--- Records for this exercise Enclosed Below ---

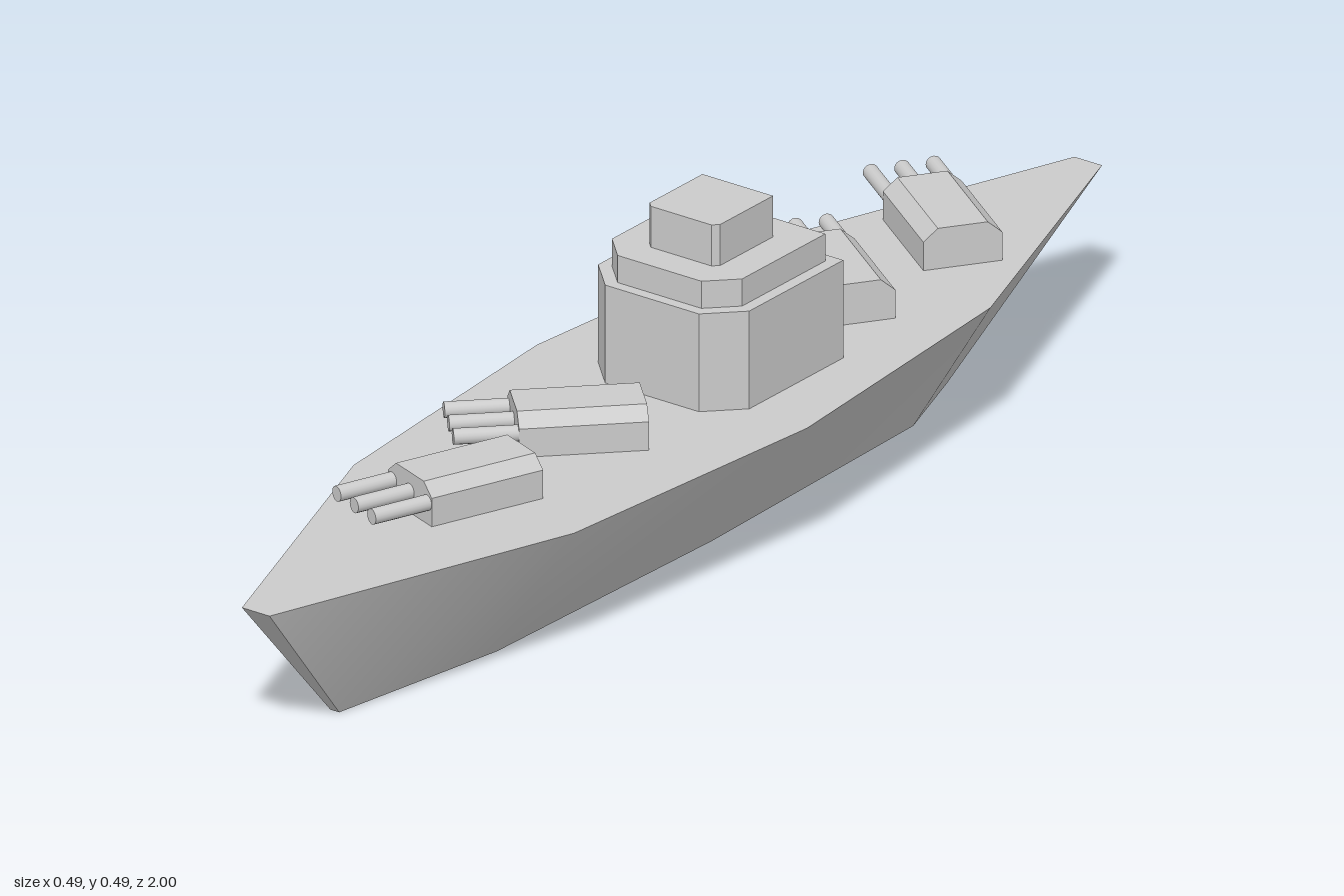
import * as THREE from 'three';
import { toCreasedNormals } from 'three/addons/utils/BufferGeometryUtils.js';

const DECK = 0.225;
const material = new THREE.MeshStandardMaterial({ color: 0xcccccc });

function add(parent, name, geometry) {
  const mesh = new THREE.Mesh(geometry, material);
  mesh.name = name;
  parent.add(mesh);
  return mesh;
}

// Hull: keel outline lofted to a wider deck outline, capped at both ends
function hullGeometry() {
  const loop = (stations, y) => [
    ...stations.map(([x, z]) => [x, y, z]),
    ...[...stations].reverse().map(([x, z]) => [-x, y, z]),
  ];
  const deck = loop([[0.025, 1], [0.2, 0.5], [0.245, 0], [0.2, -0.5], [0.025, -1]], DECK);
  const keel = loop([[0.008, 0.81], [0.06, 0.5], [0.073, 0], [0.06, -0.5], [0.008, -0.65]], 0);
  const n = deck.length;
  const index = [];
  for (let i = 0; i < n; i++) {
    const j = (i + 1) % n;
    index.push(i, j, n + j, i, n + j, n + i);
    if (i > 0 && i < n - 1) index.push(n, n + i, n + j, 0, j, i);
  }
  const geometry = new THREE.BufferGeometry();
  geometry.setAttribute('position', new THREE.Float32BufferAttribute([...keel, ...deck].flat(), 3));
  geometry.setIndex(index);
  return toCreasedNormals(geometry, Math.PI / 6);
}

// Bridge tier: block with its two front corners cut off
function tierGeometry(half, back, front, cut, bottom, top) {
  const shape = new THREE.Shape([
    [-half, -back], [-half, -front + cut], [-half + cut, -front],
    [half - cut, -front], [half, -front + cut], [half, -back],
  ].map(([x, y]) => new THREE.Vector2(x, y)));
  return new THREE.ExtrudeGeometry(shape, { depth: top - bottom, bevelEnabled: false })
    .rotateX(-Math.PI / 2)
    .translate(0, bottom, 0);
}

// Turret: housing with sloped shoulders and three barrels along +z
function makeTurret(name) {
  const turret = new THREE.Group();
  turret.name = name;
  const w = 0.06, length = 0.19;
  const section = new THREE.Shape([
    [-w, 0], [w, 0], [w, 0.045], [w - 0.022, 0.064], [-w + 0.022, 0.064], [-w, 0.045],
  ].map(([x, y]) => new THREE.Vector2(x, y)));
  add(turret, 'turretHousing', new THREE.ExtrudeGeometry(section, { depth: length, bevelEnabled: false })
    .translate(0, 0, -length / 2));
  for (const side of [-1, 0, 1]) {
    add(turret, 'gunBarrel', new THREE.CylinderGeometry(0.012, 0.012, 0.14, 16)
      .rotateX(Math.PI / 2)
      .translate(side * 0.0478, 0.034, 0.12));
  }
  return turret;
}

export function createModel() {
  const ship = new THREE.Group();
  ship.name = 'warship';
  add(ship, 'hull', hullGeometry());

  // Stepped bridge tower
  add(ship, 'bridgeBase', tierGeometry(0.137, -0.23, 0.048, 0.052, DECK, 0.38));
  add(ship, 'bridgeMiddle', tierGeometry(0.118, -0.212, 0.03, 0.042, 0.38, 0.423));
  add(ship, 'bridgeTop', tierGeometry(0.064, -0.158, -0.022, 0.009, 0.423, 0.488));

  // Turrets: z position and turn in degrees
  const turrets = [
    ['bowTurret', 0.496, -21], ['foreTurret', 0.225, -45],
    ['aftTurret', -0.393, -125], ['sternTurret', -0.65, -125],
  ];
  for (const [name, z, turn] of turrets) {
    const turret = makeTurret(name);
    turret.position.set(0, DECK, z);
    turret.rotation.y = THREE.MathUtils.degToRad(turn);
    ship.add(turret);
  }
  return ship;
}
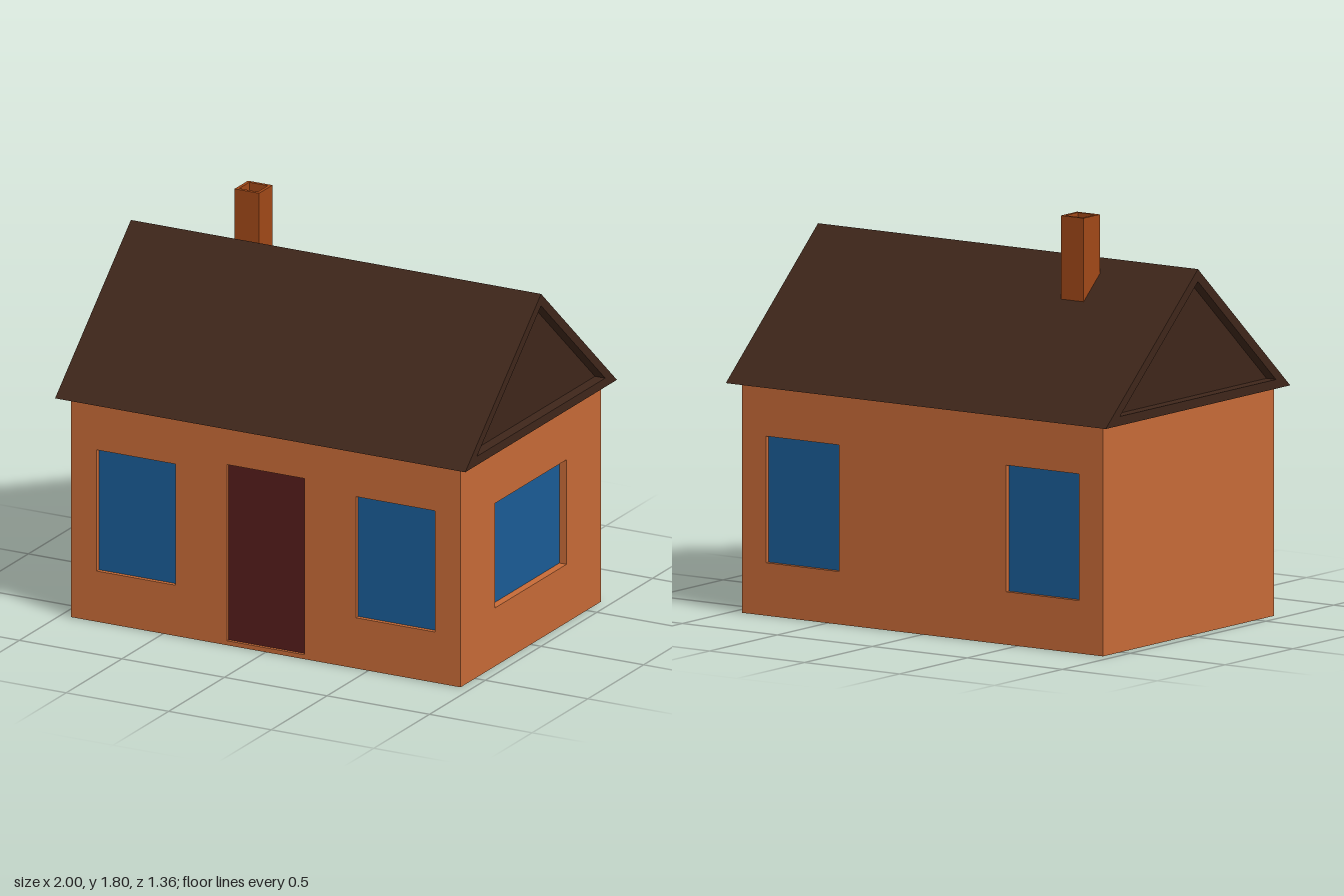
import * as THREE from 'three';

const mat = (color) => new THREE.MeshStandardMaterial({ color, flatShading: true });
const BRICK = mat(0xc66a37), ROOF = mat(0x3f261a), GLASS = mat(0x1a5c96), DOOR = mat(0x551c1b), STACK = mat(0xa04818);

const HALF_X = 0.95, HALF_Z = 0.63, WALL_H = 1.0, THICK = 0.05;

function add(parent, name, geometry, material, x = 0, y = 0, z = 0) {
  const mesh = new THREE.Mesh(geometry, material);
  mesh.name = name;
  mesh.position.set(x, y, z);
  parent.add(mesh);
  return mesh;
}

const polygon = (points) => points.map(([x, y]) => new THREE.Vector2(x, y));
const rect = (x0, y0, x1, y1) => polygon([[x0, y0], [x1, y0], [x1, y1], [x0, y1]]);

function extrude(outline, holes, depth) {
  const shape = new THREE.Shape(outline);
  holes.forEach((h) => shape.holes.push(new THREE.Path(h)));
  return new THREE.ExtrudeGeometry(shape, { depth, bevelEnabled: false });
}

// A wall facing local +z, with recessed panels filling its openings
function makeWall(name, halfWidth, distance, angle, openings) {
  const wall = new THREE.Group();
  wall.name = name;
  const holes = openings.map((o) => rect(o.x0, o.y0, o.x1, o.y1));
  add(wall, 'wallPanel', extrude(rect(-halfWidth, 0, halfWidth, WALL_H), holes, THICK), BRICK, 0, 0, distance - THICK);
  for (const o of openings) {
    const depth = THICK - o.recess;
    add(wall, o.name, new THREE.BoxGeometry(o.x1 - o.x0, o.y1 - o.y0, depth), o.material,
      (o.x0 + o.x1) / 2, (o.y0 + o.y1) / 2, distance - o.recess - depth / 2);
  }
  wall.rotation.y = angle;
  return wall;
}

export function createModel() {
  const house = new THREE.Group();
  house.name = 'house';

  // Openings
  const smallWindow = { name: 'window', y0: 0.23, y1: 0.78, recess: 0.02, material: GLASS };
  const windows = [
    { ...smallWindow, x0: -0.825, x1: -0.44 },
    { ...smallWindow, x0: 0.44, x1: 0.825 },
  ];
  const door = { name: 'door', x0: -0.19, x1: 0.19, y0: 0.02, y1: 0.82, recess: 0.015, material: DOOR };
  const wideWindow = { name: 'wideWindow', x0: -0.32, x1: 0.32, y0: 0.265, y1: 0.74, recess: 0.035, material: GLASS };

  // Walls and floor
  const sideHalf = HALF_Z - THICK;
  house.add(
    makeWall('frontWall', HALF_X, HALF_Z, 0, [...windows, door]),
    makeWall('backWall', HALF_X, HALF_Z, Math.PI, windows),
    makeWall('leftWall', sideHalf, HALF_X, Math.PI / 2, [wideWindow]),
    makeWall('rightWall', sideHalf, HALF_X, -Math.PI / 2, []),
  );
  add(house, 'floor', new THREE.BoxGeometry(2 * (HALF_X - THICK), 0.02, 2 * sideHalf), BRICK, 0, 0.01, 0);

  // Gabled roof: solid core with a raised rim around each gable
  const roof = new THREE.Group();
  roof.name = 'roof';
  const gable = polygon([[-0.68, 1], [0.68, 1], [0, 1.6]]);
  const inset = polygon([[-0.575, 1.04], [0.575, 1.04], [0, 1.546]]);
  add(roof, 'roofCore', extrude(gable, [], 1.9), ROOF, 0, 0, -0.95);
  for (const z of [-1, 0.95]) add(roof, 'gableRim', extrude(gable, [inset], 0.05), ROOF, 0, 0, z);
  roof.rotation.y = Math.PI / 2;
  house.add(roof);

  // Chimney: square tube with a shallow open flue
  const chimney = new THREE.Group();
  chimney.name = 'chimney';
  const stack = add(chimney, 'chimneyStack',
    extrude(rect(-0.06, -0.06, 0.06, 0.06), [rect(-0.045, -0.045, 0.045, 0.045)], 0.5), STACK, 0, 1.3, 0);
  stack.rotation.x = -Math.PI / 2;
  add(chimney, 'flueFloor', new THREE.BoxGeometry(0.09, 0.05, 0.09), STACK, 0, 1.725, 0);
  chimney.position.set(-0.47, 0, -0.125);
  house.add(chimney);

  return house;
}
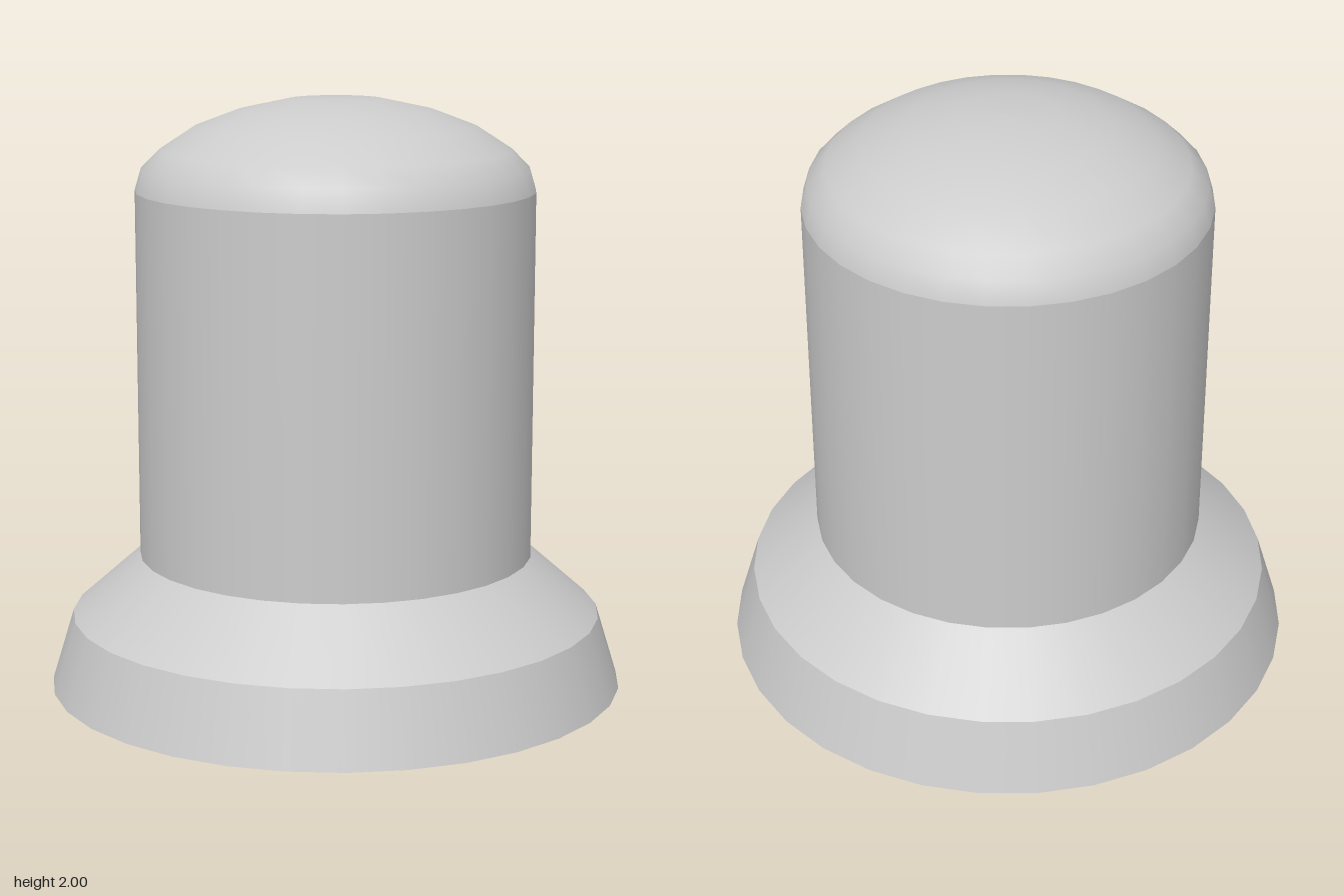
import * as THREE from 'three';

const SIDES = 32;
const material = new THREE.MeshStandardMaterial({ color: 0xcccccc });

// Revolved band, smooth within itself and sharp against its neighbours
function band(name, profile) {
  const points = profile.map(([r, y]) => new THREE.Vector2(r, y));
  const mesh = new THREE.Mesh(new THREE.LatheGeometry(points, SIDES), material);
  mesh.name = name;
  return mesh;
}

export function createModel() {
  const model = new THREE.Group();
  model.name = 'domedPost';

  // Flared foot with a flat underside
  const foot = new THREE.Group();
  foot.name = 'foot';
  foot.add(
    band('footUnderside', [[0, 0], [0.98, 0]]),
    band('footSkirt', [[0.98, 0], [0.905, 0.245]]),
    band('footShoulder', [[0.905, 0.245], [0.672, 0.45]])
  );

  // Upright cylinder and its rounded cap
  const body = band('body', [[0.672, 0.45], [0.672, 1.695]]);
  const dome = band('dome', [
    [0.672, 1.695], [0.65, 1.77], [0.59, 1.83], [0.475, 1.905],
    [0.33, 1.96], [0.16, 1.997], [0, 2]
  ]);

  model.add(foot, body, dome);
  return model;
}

--- End of Enclosed Records for this exercise ---

## Problem requirements
Could you tally the lines in these records that contain the word "GLASS" and give only the result?

## Response to this task
3